Retype all of the entries exactly as they appear.

═════ SUPPLIED RECORDS

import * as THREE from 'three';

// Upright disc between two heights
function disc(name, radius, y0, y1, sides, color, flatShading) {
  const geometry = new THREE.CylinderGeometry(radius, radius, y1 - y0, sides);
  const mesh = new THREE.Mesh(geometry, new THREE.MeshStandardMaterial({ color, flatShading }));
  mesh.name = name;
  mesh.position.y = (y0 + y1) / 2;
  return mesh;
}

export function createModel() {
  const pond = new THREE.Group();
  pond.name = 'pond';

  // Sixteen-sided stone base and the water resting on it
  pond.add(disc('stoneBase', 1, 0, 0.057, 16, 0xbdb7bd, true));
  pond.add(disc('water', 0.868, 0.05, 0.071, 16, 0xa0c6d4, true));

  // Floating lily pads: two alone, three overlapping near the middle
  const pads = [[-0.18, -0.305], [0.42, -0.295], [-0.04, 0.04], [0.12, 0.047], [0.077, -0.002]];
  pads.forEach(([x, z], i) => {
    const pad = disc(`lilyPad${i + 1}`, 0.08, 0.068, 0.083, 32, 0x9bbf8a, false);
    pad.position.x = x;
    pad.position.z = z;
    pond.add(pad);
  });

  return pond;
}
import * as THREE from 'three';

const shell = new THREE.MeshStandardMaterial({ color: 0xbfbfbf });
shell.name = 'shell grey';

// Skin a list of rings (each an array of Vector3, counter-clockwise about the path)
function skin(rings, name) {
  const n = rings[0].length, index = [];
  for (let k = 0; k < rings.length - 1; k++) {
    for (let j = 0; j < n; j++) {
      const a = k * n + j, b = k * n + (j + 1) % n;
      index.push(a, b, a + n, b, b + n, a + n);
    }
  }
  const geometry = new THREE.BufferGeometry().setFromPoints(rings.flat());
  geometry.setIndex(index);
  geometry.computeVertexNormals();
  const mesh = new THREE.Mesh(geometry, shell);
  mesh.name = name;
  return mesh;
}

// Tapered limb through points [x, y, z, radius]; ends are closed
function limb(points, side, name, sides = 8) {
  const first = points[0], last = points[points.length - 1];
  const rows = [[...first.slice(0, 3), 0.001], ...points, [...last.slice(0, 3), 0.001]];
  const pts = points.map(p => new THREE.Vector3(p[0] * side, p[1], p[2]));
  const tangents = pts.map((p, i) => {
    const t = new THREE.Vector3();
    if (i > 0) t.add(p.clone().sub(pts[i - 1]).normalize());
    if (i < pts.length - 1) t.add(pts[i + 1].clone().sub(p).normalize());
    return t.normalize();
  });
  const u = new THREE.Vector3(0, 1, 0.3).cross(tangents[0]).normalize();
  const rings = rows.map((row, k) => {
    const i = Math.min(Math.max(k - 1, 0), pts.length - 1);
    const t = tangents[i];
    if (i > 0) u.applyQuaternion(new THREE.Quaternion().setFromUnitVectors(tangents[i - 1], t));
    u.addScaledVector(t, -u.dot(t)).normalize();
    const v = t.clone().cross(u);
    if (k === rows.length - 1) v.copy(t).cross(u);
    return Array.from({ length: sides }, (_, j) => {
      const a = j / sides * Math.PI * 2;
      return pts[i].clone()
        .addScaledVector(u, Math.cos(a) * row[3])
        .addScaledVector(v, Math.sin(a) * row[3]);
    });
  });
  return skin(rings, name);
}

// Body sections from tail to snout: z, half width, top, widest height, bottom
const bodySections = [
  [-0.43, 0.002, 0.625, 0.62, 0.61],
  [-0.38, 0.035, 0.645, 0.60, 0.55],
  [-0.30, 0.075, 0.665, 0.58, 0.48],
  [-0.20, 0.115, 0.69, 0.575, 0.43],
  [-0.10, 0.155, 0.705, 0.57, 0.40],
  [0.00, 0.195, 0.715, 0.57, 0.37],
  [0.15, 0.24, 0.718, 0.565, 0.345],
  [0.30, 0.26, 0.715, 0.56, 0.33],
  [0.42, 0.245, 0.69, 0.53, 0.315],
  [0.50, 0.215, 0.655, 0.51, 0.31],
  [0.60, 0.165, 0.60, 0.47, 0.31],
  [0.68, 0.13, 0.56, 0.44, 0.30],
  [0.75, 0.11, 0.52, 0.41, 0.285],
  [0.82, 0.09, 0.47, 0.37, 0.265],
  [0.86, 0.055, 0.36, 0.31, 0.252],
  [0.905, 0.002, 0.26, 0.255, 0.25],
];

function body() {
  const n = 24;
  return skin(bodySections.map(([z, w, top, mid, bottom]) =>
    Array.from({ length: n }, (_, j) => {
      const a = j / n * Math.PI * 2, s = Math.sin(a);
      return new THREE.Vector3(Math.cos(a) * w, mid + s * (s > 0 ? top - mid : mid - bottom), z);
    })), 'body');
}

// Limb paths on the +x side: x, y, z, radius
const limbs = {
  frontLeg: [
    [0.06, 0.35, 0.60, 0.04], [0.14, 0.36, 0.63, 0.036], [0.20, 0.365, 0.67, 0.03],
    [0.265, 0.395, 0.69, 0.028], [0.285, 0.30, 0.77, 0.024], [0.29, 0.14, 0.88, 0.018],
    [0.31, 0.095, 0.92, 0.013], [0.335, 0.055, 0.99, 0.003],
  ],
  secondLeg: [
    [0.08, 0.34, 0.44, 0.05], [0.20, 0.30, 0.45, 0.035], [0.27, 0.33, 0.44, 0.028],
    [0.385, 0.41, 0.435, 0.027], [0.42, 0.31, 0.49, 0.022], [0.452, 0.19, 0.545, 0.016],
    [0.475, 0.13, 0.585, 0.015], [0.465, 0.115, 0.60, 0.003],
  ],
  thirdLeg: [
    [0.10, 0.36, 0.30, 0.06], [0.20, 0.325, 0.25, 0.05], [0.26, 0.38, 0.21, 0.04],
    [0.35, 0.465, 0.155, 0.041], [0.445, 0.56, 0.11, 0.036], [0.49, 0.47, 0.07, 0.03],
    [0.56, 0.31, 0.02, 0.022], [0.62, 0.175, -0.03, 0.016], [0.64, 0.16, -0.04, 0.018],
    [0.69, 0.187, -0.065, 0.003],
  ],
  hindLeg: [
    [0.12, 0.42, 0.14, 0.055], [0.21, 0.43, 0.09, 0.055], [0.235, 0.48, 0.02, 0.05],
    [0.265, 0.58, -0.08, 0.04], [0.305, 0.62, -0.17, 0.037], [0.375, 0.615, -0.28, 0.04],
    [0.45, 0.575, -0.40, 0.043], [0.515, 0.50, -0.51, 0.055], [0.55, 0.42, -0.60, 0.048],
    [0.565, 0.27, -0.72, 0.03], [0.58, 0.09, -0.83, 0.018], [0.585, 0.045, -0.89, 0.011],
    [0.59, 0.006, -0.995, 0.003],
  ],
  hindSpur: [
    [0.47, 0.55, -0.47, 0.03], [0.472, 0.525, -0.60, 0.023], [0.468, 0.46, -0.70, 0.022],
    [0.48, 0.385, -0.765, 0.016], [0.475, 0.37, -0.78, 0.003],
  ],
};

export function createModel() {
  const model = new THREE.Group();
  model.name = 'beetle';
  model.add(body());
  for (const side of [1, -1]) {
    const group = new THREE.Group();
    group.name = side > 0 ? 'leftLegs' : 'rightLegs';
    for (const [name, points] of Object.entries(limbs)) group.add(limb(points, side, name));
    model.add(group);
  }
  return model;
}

══════════

### WRITTEN ANSWER
import * as THREE from 'three';

// Upright disc between two heights
function disc(name, radius, y0, y1, sides, color, flatShading) {
  const geometry = new THREE.CylinderGeometry(radius, radius, y1 - y0, sides);
  const mesh = new THREE.Mesh(geometry, new THREE.MeshStandardMaterial({ color, flatShading }));
  mesh.name = name;
  mesh.position.y = (y0 + y1) / 2;
  return mesh;
}

export function createModel() {
  const pond = new THREE.Group();
  pond.name = 'pond';

  // Sixteen-sided stone base and the water resting on it
  pond.add(disc('stoneBase', 1, 0, 0.057, 16, 0xbdb7bd, true));
  pond.add(disc('water', 0.868, 0.05, 0.071, 16, 0xa0c6d4, true));

  // Floating lily pads: two alone, three overlapping near the middle
  const pads = [[-0.18, -0.305], [0.42, -0.295], [-0.04, 0.04], [0.12, 0.047], [0.077, -0.002]];
  pads.forEach(([x, z], i) => {
    const pad = disc(`lilyPad${i + 1}`, 0.08, 0.068, 0.083, 32, 0x9bbf8a, false);
    pad.position.x = x;
    pad.position.z = z;
    pond.add(pad);
  });

  return pond;
}
import * as THREE from 'three';

const shell = new THREE.MeshStandardMaterial({ color: 0xbfbfbf });
shell.name = 'shell grey';

// Skin a list of rings (each an array of Vector3, counter-clockwise about the path)
function skin(rings, name) {
  const n = rings[0].length, index = [];
  for (let k = 0; k < rings.length - 1; k++) {
    for (let j = 0; j < n; j++) {
      const a = k * n + j, b = k * n + (j + 1) % n;
      index.push(a, b, a + n, b, b + n, a + n);
    }
  }
  const geometry = new THREE.BufferGeometry().setFromPoints(rings.flat());
  geometry.setIndex(index);
  geometry.computeVertexNormals();
  const mesh = new THREE.Mesh(geometry, shell);
  mesh.name = name;
  return mesh;
}

// Tapered limb through points [x, y, z, radius]; ends are closed
function limb(points, side, name, sides = 8) {
  const first = points[0], last = points[points.length - 1];
  const rows = [[...first.slice(0, 3), 0.001], ...points, [...last.slice(0, 3), 0.001]];
  const pts = points.map(p => new THREE.Vector3(p[0] * side, p[1], p[2]));
  const tangents = pts.map((p, i) => {
    const t = new THREE.Vector3();
    if (i > 0) t.add(p.clone().sub(pts[i - 1]).normalize());
    if (i < pts.length - 1) t.add(pts[i + 1].clone().sub(p).normalize());
    return t.normalize();
  });
  const u = new THREE.Vector3(0, 1, 0.3).cross(tangents[0]).normalize();
  const rings = rows.map((row, k) => {
    const i = Math.min(Math.max(k - 1, 0), pts.length - 1);
    const t = tangents[i];
    if (i > 0) u.applyQuaternion(new THREE.Quaternion().setFromUnitVectors(tangents[i - 1], t));
    u.addScaledVector(t, -u.dot(t)).normalize();
    const v = t.clone().cross(u);
    if (k === rows.length - 1) v.copy(t).cross(u);
    return Array.from({ length: sides }, (_, j) => {
      const a = j / sides * Math.PI * 2;
      return pts[i].clone()
        .addScaledVector(u, Math.cos(a) * row[3])
        .addScaledVector(v, Math.sin(a) * row[3]);
    });
  });
  return skin(rings, name);
}

// Body sections from tail to snout: z, half width, top, widest height, bottom
const bodySections = [
  [-0.43, 0.002, 0.625, 0.62, 0.61],
  [-0.38, 0.035, 0.645, 0.60, 0.55],
  [-0.30, 0.075, 0.665, 0.58, 0.48],
  [-0.20, 0.115, 0.69, 0.575, 0.43],
  [-0.10, 0.155, 0.705, 0.57, 0.40],
  [0.00, 0.195, 0.715, 0.57, 0.37],
  [0.15, 0.24, 0.718, 0.565, 0.345],
  [0.30, 0.26, 0.715, 0.56, 0.33],
  [0.42, 0.245, 0.69, 0.53, 0.315],
  [0.50, 0.215, 0.655, 0.51, 0.31],
  [0.60, 0.165, 0.60, 0.47, 0.31],
  [0.68, 0.13, 0.56, 0.44, 0.30],
  [0.75, 0.11, 0.52, 0.41, 0.285],
  [0.82, 0.09, 0.47, 0.37, 0.265],
  [0.86, 0.055, 0.36, 0.31, 0.252],
  [0.905, 0.002, 0.26, 0.255, 0.25],
];

function body() {
  const n = 24;
  return skin(bodySections.map(([z, w, top, mid, bottom]) =>
    Array.from({ length: n }, (_, j) => {
      const a = j / n * Math.PI * 2, s = Math.sin(a);
      return new THREE.Vector3(Math.cos(a) * w, mid + s * (s > 0 ? top - mid : mid - bottom), z);
    })), 'body');
}

// Limb paths on the +x side: x, y, z, radius
const limbs = {
  frontLeg: [
    [0.06, 0.35, 0.60, 0.04], [0.14, 0.36, 0.63, 0.036], [0.20, 0.365, 0.67, 0.03],
    [0.265, 0.395, 0.69, 0.028], [0.285, 0.30, 0.77, 0.024], [0.29, 0.14, 0.88, 0.018],
    [0.31, 0.095, 0.92, 0.013], [0.335, 0.055, 0.99, 0.003],
  ],
  secondLeg: [
    [0.08, 0.34, 0.44, 0.05], [0.20, 0.30, 0.45, 0.035], [0.27, 0.33, 0.44, 0.028],
    [0.385, 0.41, 0.435, 0.027], [0.42, 0.31, 0.49, 0.022], [0.452, 0.19, 0.545, 0.016],
    [0.475, 0.13, 0.585, 0.015], [0.465, 0.115, 0.60, 0.003],
  ],
  thirdLeg: [
    [0.10, 0.36, 0.30, 0.06], [0.20, 0.325, 0.25, 0.05], [0.26, 0.38, 0.21, 0.04],
    [0.35, 0.465, 0.155, 0.041], [0.445, 0.56, 0.11, 0.036], [0.49, 0.47, 0.07, 0.03],
    [0.56, 0.31, 0.02, 0.022], [0.62, 0.175, -0.03, 0.016], [0.64, 0.16, -0.04, 0.018],
    [0.69, 0.187, -0.065, 0.003],
  ],
  hindLeg: [
    [0.12, 0.42, 0.14, 0.055], [0.21, 0.43, 0.09, 0.055], [0.235, 0.48, 0.02, 0.05],
    [0.265, 0.58, -0.08, 0.04], [0.305, 0.62, -0.17, 0.037], [0.375, 0.615, -0.28, 0.04],
    [0.45, 0.575, -0.40, 0.043], [0.515, 0.50, -0.51, 0.055], [0.55, 0.42, -0.60, 0.048],
    [0.565, 0.27, -0.72, 0.03], [0.58, 0.09, -0.83, 0.018], [0.585, 0.045, -0.89, 0.011],
    [0.59, 0.006, -0.995, 0.003],
  ],
  hindSpur: [
    [0.47, 0.55, -0.47, 0.03], [0.472, 0.525, -0.60, 0.023], [0.468, 0.46, -0.70, 0.022],
    [0.48, 0.385, -0.765, 0.016], [0.475, 0.37, -0.78, 0.003],
  ],
};

export function createModel() {
  const model = new THREE.Group();
  model.name = 'beetle';
  model.add(body());
  for (const side of [1, -1]) {
    const group = new THREE.Group();
    group.name = side > 0 ? 'leftLegs' : 'rightLegs';
    for (const [name, points] of Object.entries(limbs)) group.add(limb(points, side, name));
    model.add(group);
  }
  return model;
}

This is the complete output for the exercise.